[The data Boundary: Start]
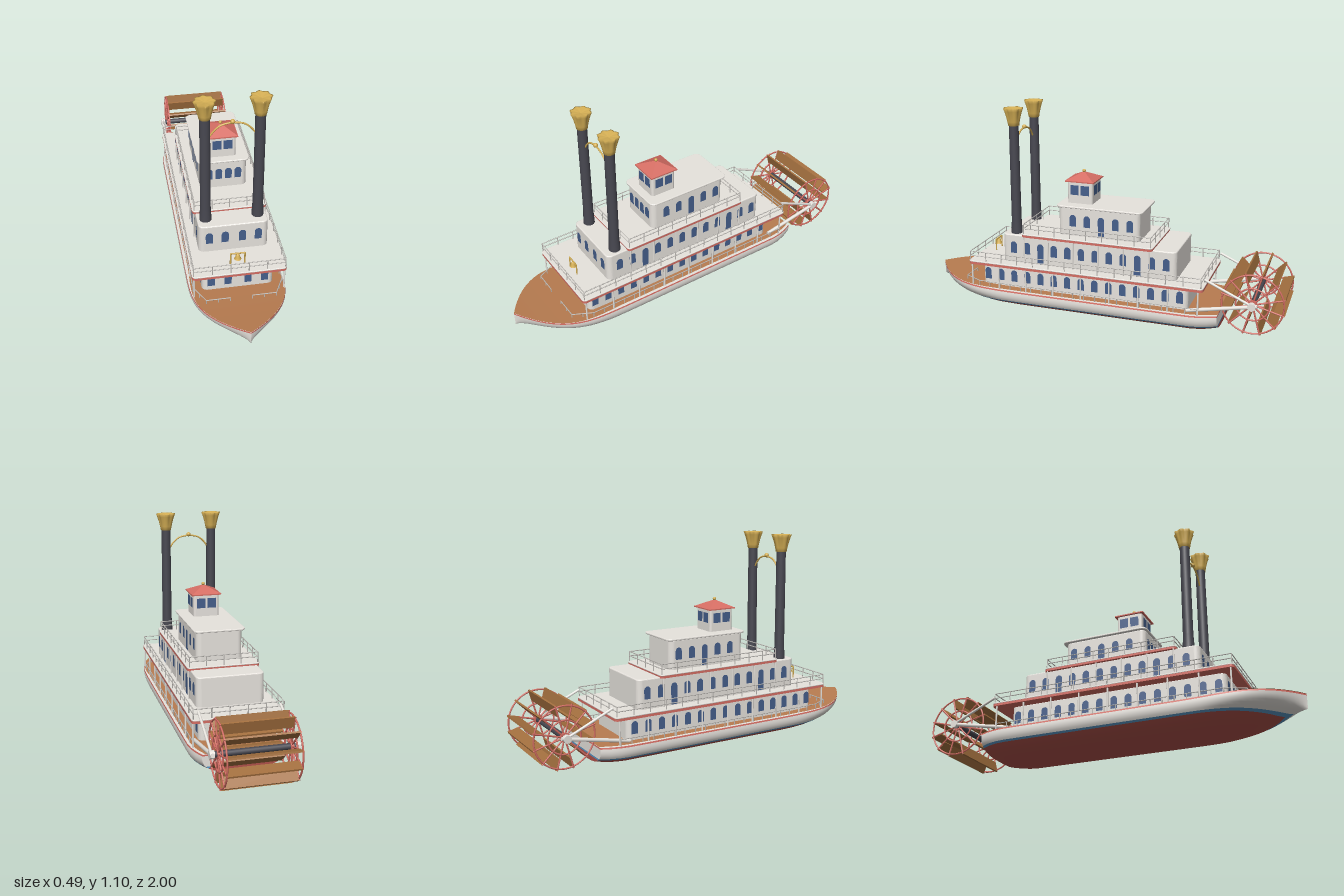
import * as THREE from 'three';

const mat = (name, color, side = THREE.FrontSide) => {
  const m = new THREE.MeshStandardMaterial({ color, side });
  m.name = name;
  return m;
};

export function createModel() {
  const white = mat('white paint', 0xf0ece6, THREE.DoubleSide);
  const red = mat('red trim', 0xd66e64, THREE.DoubleSide);
  const hullRed = mat('hull red', 0xb0524a, THREE.DoubleSide);
  const blue = mat('waterline blue', 0x5a98c6, THREE.DoubleSide);
  const glass = mat('window blue', 0x455f8c);
  const black = mat('chimney black', 0x484851);
  const gold = mat('brass', 0xd6b055, THREE.DoubleSide);
  const wood = mat('deck wood', 0xb87c50, THREE.DoubleSide);
  const darkWood = mat('paddle wood', 0xa4703f);
  const steel = mat('railing grey', 0xc4c1bc);

  const root = new THREE.Group();
  root.name = 'paddleSteamer';
  const group = (name) => {
    const g = new THREE.Group();
    g.name = name;
    root.add(g);
    return g;
  };
  const add = (parent, name, geo, m, x = 0, y = 0, z = 0) => {
    const mesh = new THREE.Mesh(geo, m);
    mesh.name = name;
    mesh.position.set(x, y, z);
    parent.add(mesh);
    return mesh;
  };
  // Round bar between two points
  const bar = (parent, name, m, a, b, r, sides = 6) => {
    const p = new THREE.Vector3(...a), d = new THREE.Vector3(...b).sub(p);
    const mesh = add(parent, name, new THREE.CylinderGeometry(r, r, d.length(), sides), m);
    mesh.position.copy(p).addScaledVector(d, 0.5);
    mesh.quaternion.setFromUnitVectors(new THREE.Vector3(0, 1, 0), d.normalize());
  };
  // Surface through a grid of points
  const grid = (nu, nv, fn, flip) => {
    const pos = [], idx = [];
    for (let i = 0; i <= nu; i++) for (let j = 0; j <= nv; j++) pos.push(...fn(i, j));
    for (let i = 0; i < nu; i++) for (let j = 0; j < nv; j++) {
      const a = i * (nv + 1) + j, b = a + nv + 1;
      if (flip) idx.push(a, a + 1, b, b, a + 1, b + 1);
      else idx.push(a, b, a + 1, b, b + 1, a + 1);
    }
    const g = new THREE.BufferGeometry();
    g.setAttribute('position', new THREE.Float32BufferAttribute(pos, 3));
    g.setIndex(idx);
    g.computeVertexNormals();
    return g;
  };

  // Hull lines: half width, keel height and sheer along z
  const clamp = THREE.MathUtils.clamp;
  const halfWidth = (z) => 0.247 * (1 - clamp((z - 0.55) / 0.45, 0, 1) ** 3)
    - 0.04 * clamp((-0.5 - z) / 0.16, 0, 1) ** 2;
  const keel = (z) => 0.07 * clamp((z - 0.4) / 0.6, 0, 1) ** 2.2 + 0.015 * clamp((-0.52 - z) / 0.14, 0, 1) ** 2;
  const sheer = (z) => 0.114 + 0.031 * clamp((z - 0.4) / 0.6, 0, 1) ** 2;
  const hullX = (z, y) => {
    const t = clamp((y - keel(z)) / (sheer(z) - keel(z)), 0, 1);
    const n = 3 - 1.5 * clamp((z - 0.55) / 0.45, 0, 1);
    return halfWidth(z) * (1 - (1 - t) ** n) ** (1 / n) * (1 - 0.02 * t ** 6);
  };
  // The first station closes the transom
  const stations = [[-0.66, 0], [-0.66, 1]];
  for (let i = 0; i <= 48; i++) stations.push([-0.66 + 1.66 * (1 - (1 - i / 48) ** 1.4), 1]);
  const last = stations.length - 1;
  const hull = group('hull');
  const band = (name, m, low, high, rows, power) => {
    for (const s of [1, -1]) {
      add(hull, name, grid(last, rows, (i, j) => {
        const [z, k] = stations[i];
        const a = Math.max(low(z), keel(z)), b = Math.max(high(z), keel(z));
        const y = a + (b - a) * (j / rows) ** power;
        return [s * k * hullX(z, y), y, z];
      }, s > 0), m);
    }
  };
  const stripe = (z) => sheer(z) - 0.008;
  band('hullBottom', hullRed, keel, () => 0.042, 10, 3);
  band('waterline', blue, () => 0.042, () => 0.051, 1, 1);
  band('hullSide', white, () => 0.051, stripe, 6, 1);
  band('gunwaleStripe', red, stripe, sheer, 1, 1);
  const deck = (name, m, lift, inset) => add(hull, name, grid(last, 2, (i, j) => {
    const z = stations[i][0];
    const margin = inset * (1 - clamp((z - 0.5) / 0.25, 0, 1));
    return [(j - 1) * Math.max(hullX(z, sheer(z)) - margin, 0), sheer(z) + lift, z];
  }), m);
  deck('deckRim', white, 0, 0);
  deck('mainDeck', wood, 0.002, 0.014);

  // Rounded-corner block seen from above, with softened edges
  const block = (parent, name, m, hx, z0, z1, y0, y1, r, b) => {
    const s = new THREE.Shape();
    const c = [[hx - r, -z0 - r, 0], [r - hx, -z0 - r, 1], [r - hx, r - z1, 2], [hx - r, r - z1, 3]];
    for (const [x, y, q] of c) s.absarc(x, y, r, q * Math.PI / 2, (q + 1) * Math.PI / 2, false);
    s.closePath();
    const g = new THREE.ExtrudeGeometry(s, {
      depth: y1 - y0 - 2 * b, curveSegments: 5, bevelEnabled: b > 0,
      bevelSize: b, bevelThickness: b, bevelOffset: -b, bevelSegments: 3,
    });
    g.rotateX(-Math.PI / 2);
    add(parent, name, g, m, 0, y0 + b, 0);
  };
  // Flat pane with an optional arched top
  const pane = (w, h, arched = true) => {
    const s = new THREE.Shape();
    s.moveTo(-w / 2, 0);
    s.lineTo(w / 2, 0);
    if (arched) s.absarc(0, h - w / 2, w / 2, 0, Math.PI, false);
    else s.lineTo(w / 2, h).lineTo(-w / 2, h);
    s.closePath();
    return new THREE.ShapeGeometry(s, 6);
  };
  const sideWindow = (parent, hx, y, z, geo) => {
    for (const s of [1, -1]) add(parent, 'sideWindow', geo, glass, s * (hx + 0.003), y, z).rotation.y = s * Math.PI / 2;
  };

  // Three cabins with arched windows; tall entries are doors
  const cabins = [
    { name: 'lowerCabin', hx: 0.18, z: [-0.5, 0.66], y: [0.108, 0.247], sill: 0.148, h: 0.066, first: 0.625, step: 0.0775, n: 15, doors: [], fx: [0.05, 0.135] },
    { name: 'middleCabin', hx: 0.176, z: [-0.435, 0.535], y: [0.255, 0.418], sill: 0.315, h: 0.066, first: 0.468, step: 0.0775, n: 12, doors: [2, 9], fx: [0.044, 0.124] },
    { name: 'upperCabin', hx: 0.122, z: [-0.22, 0.23], y: [0.425, 0.587], sill: 0.483, h: 0.064, first: 0.145, step: 0.079, n: 5, doors: [2], fx: [0.025, 0.075] },
  ];
  for (const c of cabins) {
    const g = group(c.name);
    block(g, c.name + 'Walls', white, c.hx, c.z[0], c.z[1], c.y[0], c.y[1], 0.028, 0.006);
    const win = pane(0.036, c.h), door = pane(0.036, c.h + c.sill - c.y[0] - 0.012);
    for (let i = 0; i < c.n; i++) {
      const isDoor = c.doors.includes(i);
      sideWindow(g, c.hx, isDoor ? c.y[0] + 0.012 : c.sill, c.first - i * c.step, isDoor ? door : win);
    }
    for (const x of c.fx) for (const s of [1, -1]) add(g, 'frontWindow', win, glass, s * x, c.sill, c.z[1] + 0.003);
  }

  // Deck slabs over red fascia, and the upper roof
  const decks = group('decks');
  block(decks, 'middleDeckTrim', red, 0.236, -0.589, 0.717, 0.243, 0.256, 0.02, 0);
  block(decks, 'middleDeck', white, 0.237, -0.59, 0.718, 0.255, 0.263, 0.02, 0.003);
  block(decks, 'upperDeckTrim', red, 0.19, -0.311, 0.419, 0.413, 0.425, 0.02, 0);
  block(decks, 'upperDeck', white, 0.191, -0.312, 0.42, 0.424, 0.431, 0.02, 0.003);
  block(decks, 'upperRoof', white, 0.136, -0.238, 0.24, 0.585, 0.596, 0.03, 0.004);

  // Railings along a path of [x, z] points
  const railing = (name, path, y0, heights, spacing) => {
    const g = group(name);
    for (let k = 0; k < path.length - 1; k++) {
      const [x0, z0] = path[k], [x1, z1] = path[k + 1];
      const n = Math.max(1, Math.round(Math.hypot(x1 - x0, z1 - z0) / spacing));
      for (const h of heights) bar(g, 'rail', steel, [x0, y0 + h, z0], [x1, y0 + h, z1], 0.0026);
      for (let i = 0; i <= n; i++) {
        const x = x0 + (x1 - x0) * i / n, z = z0 + (z1 - z0) * i / n;
        bar(g, 'railPost', steel, [x, y0, z], [x, y0 + heights[0], z], 0.0028);
      }
    }
  };
  const loop = (x, z0, z1) => [[x, z0], [x, z1], [-x, z1], [-x, z0], [x, z0]];
  railing('middleRailing', loop(0.228, -0.578, 0.708), 0.26, [0.054, 0.03], 0.09);
  railing('upperRailing', loop(0.18, -0.3, 0.408), 0.43, [0.054, 0.03], 0.09);
  for (const s of [1, -1]) {
    railing('mainRailing', [[s * 0.055, 0.76], [s * 0.175, 0.76], [s * 0.226, 0.66], [s * 0.228, -0.56]], 0.11, [0.037], 0.06);
  }
  const columns = group('columns');
  for (const s of [1, -1]) {
    for (let i = 0; i < 9; i++) bar(columns, 'lowerColumn', white, [s * 0.226, 0.11, 0.7 - i * 0.158], [s * 0.226, 0.245, 0.7 - i * 0.158], 0.0045, 8);
    for (let i = 0; i < 6; i++) bar(columns, 'middleColumn', white, [s * 0.184, 0.26, 0.405 - i * 0.14], [s * 0.184, 0.415, 0.405 - i * 0.14], 0.004, 8);
  }

  // Pilot house
  const pilot = group('pilotHouse');
  block(pilot, 'pilotWalls', white, 0.07, 0.055, 0.195, 0.594, 0.716, 0.012, 0);
  const square = pane(0.046, 0.053, false);
  for (const s of [1, -1]) {
    add(pilot, 'pilotFrontWindow', square, glass, s * 0.029, 0.642, 0.198);
    add(pilot, 'pilotBackWindow', square, glass, s * 0.029, 0.642, 0.052).rotation.y = Math.PI;
    sideWindow(pilot, 0.07, 0.642, 0.125 + s * 0.029, square);
  }
  const roof = new THREE.ConeGeometry(0.08 * Math.SQRT2, 0.04, 4).rotateY(Math.PI / 4).toNonIndexed();
  roof.computeVertexNormals();
  add(pilot, 'pilotRoof', roof, red, 0, 0.737, 0.125);
  add(pilot, 'roofEave', new THREE.BoxGeometry(0.16, 0.006, 0.16), red, 0, 0.715, 0.125);
  add(pilot, 'roofFinial', new THREE.SphereGeometry(0.009, 12, 8), gold, 0, 0.761, 0.125);

  // Chimneys with fluted brass crowns
  const lathe = (pts, n = 24) => new THREE.LatheGeometry(pts.map((p) => new THREE.Vector2(...p)), n);
  const crown = lathe([[0.02, 1.01], [0.029, 1.008], [0.033, 1.03], [0.038, 1.055], [0.046, 1.085], [0.051, 1.1], [0.045, 1.099], [0, 1.092]], 48);
  const cp = crown.attributes.position;
  for (let i = 0; i < cp.count; i++) {
    const x = cp.getX(i), z = cp.getZ(i), grow = clamp((cp.getY(i) - 1.01) / 0.09, 0, 1);
    const k = 1 + 0.09 * grow * Math.cos(8 * Math.atan2(x, z));
    cp.setX(i, x * k);
    cp.setZ(i, z * k);
  }
  crown.computeVertexNormals();
  const chimneys = group('chimneys');
  for (const s of [1, -1]) {
    const x = s * 0.132;
    add(chimneys, 'chimneyPipe', lathe([[0.03, 0.415], [0.03, 0.43], [0.0265, 0.5], [0.0255, 1.015]]), black, x, 0, 0.468);
    add(chimneys, 'chimneyCrown', crown, gold, x, 0, 0.468);
  }
  const brace = [[-0.108, 0.908], [-0.088, 0.935], [-0.055, 0.961], [0, 0.971], [0.055, 0.961], [0.088, 0.935], [0.108, 0.908]];
  add(chimneys, 'chimneyBrace', new THREE.TubeGeometry(new THREE.CatmullRomCurve3(
    brace.map(([x, y]) => new THREE.Vector3(x, y, 0.468))), 32, 0.0045, 8), gold);
  add(chimneys, 'braceBall', new THREE.SphereGeometry(0.012, 14, 10), gold, 0, 0.977, 0.468);

  // Bell in its frame
  const bell = group('bell');
  add(bell, 'bellBody', lathe([[0.018, 0.292], [0.013, 0.3], [0.01, 0.314], [0.005, 0.321], [0, 0.322]], 16), gold, 0, 0, 0.645);
  for (const s of [1, -1]) bar(bell, 'bellPost', gold, [s * 0.036, 0.26, 0.645], [s * 0.036, 0.327, 0.645], 0.004);
  bar(bell, 'bellBeam', gold, [-0.036, 0.326, 0.645], [0.036, 0.326, 0.645], 0.004);

  // Stern paddle wheel
  const wheel = group('paddleWheel');
  wheel.position.set(0, 0.19, -0.832);
  bar(wheel, 'axle', black, [-0.21, 0, 0], [0.21, 0, 0], 0.015, 16);
  for (const s of [1, -1]) {
    for (const r of [0.157, 0.085]) add(wheel, 'wheelRim', new THREE.TorusGeometry(r, 0.0045, 6, 48), red, s * 0.175).rotation.y = Math.PI / 2;
    bar(wheel, 'wheelHub', red, [s * 0.168, 0, 0], [s * 0.182, 0, 0], 0.024, 20);
  }
  for (let i = 0; i < 12; i++) {
    const arm = new THREE.Group();
    arm.name = 'paddleArm';
    arm.rotation.x = (i + 0.5) * Math.PI / 6;
    wheel.add(arm);
    for (const s of [1, -1]) bar(arm, 'spoke', red, [s * 0.175, 0.015, 0], [s * 0.175, 0.166, 0], 0.0045);
    add(arm, 'paddleBoard', new THREE.BoxGeometry(0.346, 0.058, 0.009), darkWood, 0, 0.139, 0);
  }

  // Wheel supports and drive rods
  const drive = group('wheelSupports');
  for (const s of [1, -1]) {
    const x = s * 0.205;
    bar(drive, 'supportBeam', white, [x, 0.125, -0.5], [x, 0.195, -0.86], 0.01, 10);
    bar(drive, 'bearing', white, [x - 0.012, 0.19, -0.832], [x + 0.012, 0.19, -0.832], 0.02, 20);
    bar(drive, 'stayRod', white, [x, 0.305, -0.59], [x, 0.2, -0.82], 0.007, 8);
  }
  return root;
}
[The data Boundary: End]
◆ Exercise details ◆
After dropping the pictures, please set down the lines from the beginning of the listing through the line containing "new THREE.Float32BufferAttribute(pos, 3));", both included, exactly as they stand.

◆ Result ◆
import * as THREE from 'three';

const mat = (name, color, side = THREE.FrontSide) => {
  const m = new THREE.MeshStandardMaterial({ color, side });
  m.name = name;
  return m;
};

export function createModel() {
  const white = mat('white paint', 0xf0ece6, THREE.DoubleSide);
  const red = mat('red trim', 0xd66e64, THREE.DoubleSide);
  const hullRed = mat('hull red', 0xb0524a, THREE.DoubleSide);
  const blue = mat('waterline blue', 0x5a98c6, THREE.DoubleSide);
  const glass = mat('window blue', 0x455f8c);
  const black = mat('chimney black', 0x484851);
  const gold = mat('brass', 0xd6b055, THREE.DoubleSide);
  const wood = mat('deck wood', 0xb87c50, THREE.DoubleSide);
  const darkWood = mat('paddle wood', 0xa4703f);
  const steel = mat('railing grey', 0xc4c1bc);

  const root = new THREE.Group();
  root.name = 'paddleSteamer';
  const group = (name) => {
    const g = new THREE.Group();
    g.name = name;
    root.add(g);
    return g;
  };
  const add = (parent, name, geo, m, x = 0, y = 0, z = 0) => {
    const mesh = new THREE.Mesh(geo, m);
    mesh.name = name;
    mesh.position.set(x, y, z);
    parent.add(mesh);
    return mesh;
  };
  // Round bar between two points
  const bar = (parent, name, m, a, b, r, sides = 6) => {
    const p = new THREE.Vector3(...a), d = new THREE.Vector3(...b).sub(p);
    const mesh = add(parent, name, new THREE.CylinderGeometry(r, r, d.length(), sides), m);
    mesh.position.copy(p).addScaledVector(d, 0.5);
    mesh.quaternion.setFromUnitVectors(new THREE.Vector3(0, 1, 0), d.normalize());
  };
  // Surface through a grid of points
  const grid = (nu, nv, fn, flip) => {
    const pos = [], idx = [];
    for (let i = 0; i <= nu; i++) for (let j = 0; j <= nv; j++) pos.push(...fn(i, j));
    for (let i = 0; i < nu; i++) for (let j = 0; j < nv; j++) {
      const a = i * (nv + 1) + j, b = a + nv + 1;
      if (flip) idx.push(a, a + 1, b, b, a + 1, b + 1);
      else idx.push(a, b, a + 1, b, b + 1, a + 1);
    }
    const g = new THREE.BufferGeometry();
    g.setAttribute('position', new THREE.Float32BufferAttribute(pos, 3));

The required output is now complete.